Saturday, April 21, 2012

Spindly Black Spruce

Species name: Picea mariana (formerly Picea nigra)

Common name: Black spruce

Location: Nova Scotia

I took this photo in Kejimkujik National Park on the bog boardwalk leading out to the beach. It was a pretty typical maritime spring day: cool in the morning, warming up quickly and becoming incredibly foggy then the fog burning off by the mid-afternoon. This was one of those rare moments where you could see more than 10 feet in front of your face as a fog cloud was blown out of the way.

Black spruce is a typical plant of the boreal forest in Canada and Alaska. It's a native evergreen tree with a very typical shape: somewhat bushy at the bottom, becoming much narrower and more spindly towards the top. One of the most impressive characteristics of this plant towards the northern part of its range is that its a great indicator of predominant wind direction. Black spruce grows very slowly, and slower still when the wind is pushing against the tips of branches. The "wind side" of the tree has much shorter branches compared to the "sheltered side".

Black spruce is one of the many boreal species that require fire in order for their seeds to germinate in great numbers, and so for that reason this species is especially successful at recolonizing the boreal forest after a fire. Since forest fires are relatively common in this forest zone, stands of boreal forest that are dominated by black spruce are often trees of the same age (as opposed to typical successional forests where there are old and young trees of the same species in the same location). Within the boreal zone, it's an incredibly common tree and is at no risk of becoming a threatened or endangered speices.

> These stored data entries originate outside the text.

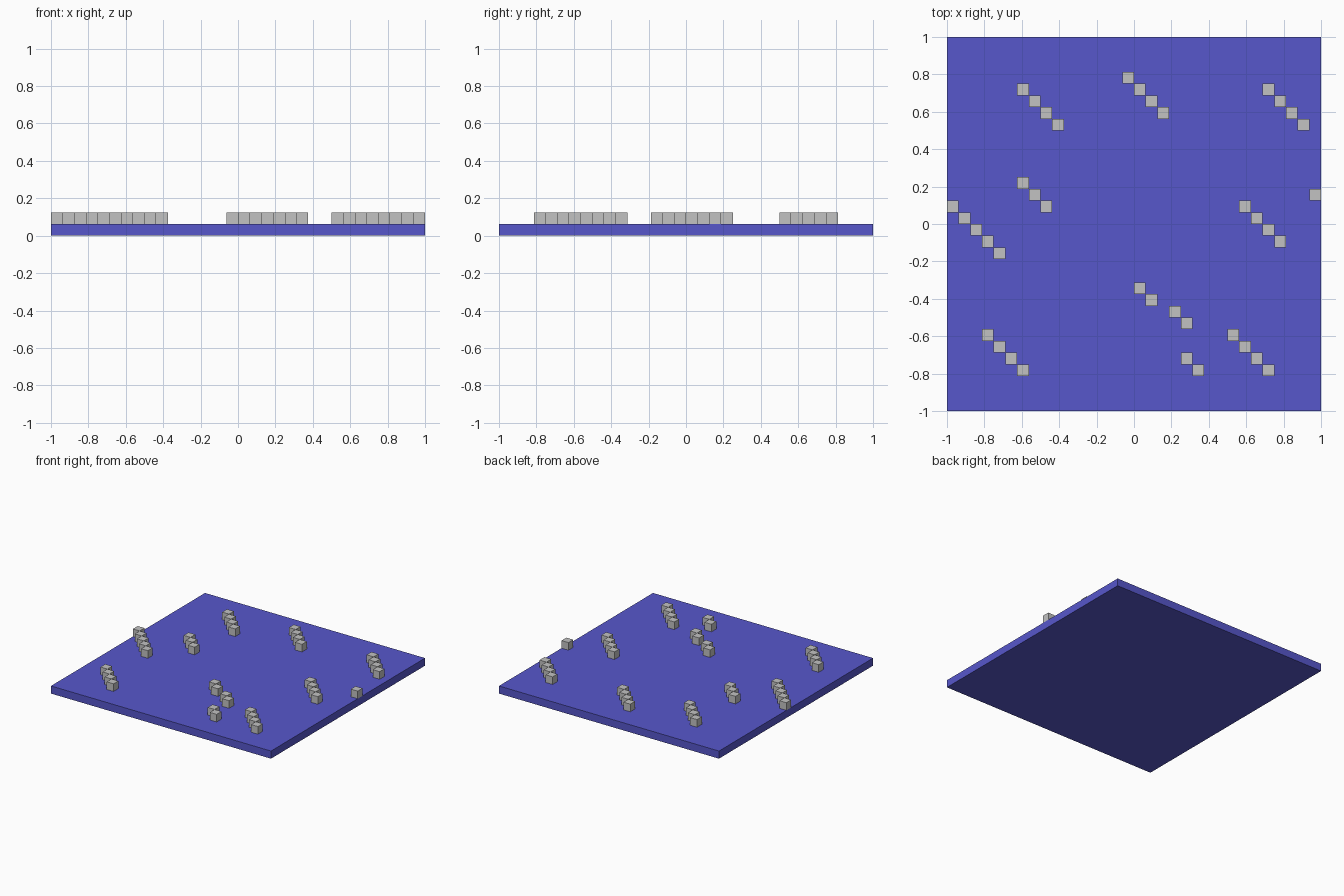
import bpy
import bmesh
from mathutils import Matrix, Vector

if "Cube" in bpy.data.objects:
    bpy.data.objects.remove(bpy.data.objects["Cube"])

CELL = 2 / 32  # the model sits on a 32 x 32 grid of cells


def material(name, rgb):
    m = bpy.data.materials.new(name)
    m.diffuse_color = (*rgb, 1)
    m.use_nodes = True
    m.node_tree.nodes["Principled BSDF"].inputs["Base Color"].default_value = m.diffuse_color
    return m


def add_box(bm, centre, size):
    bmesh.ops.create_cube(
        bm, size=1,
        matrix=Matrix.Translation(centre) @ Matrix.Diagonal((*size, 1)))


def make_object(name, boxes, mat):
    bm = bmesh.new()
    for centre, size in boxes:
        add_box(bm, Vector(centre), size)
    mesh = bpy.data.meshes.new(name)
    bm.to_mesh(mesh)
    bm.free()
    mesh.materials.append(mat)
    obj = bpy.data.objects.new(name, mesh)
    bpy.context.collection.objects.link(obj)


blue = material("blue", (0.095, 0.095, 0.6))
grey = material("light grey", (0.54, 0.54, 0.54))

# Flat square base slab
make_object("base_slab", [((0, 0, CELL / 2), (2, 2, CELL))], blue)

# Diagonal streaks of cubes: start column, start row, number of cubes
streaks = [(6, 27, 4), (15, 28, 4), (27, 27, 4), (6, 19, 3),
           (0, 17, 5), (31, 18, 1), (25, 17, 4), (16, 10, 2),
           (19, 8, 2), (3, 6, 4), (20, 4, 2), (24, 6, 4)]
for n, (col, row, count) in enumerate(streaks, 1):
    cubes = [((-1 + (col + k + 0.5) * CELL, -1 + (row - k + 0.5) * CELL, 1.5 * CELL),
              (CELL, CELL, CELL)) for k in range(count)]
    make_object(f"cube_streak_{n}", cubes, grey)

Black spruce trees grow slowly and never attain a very large circumference despite the tree's age. For this reason they are not valuable lumber trees in the construction business. They are, however, a major source of pulp for the paper industry in Canada. As cultural importance, the black spruce is the provincial tree of Newfoundland and Labrador in Canada.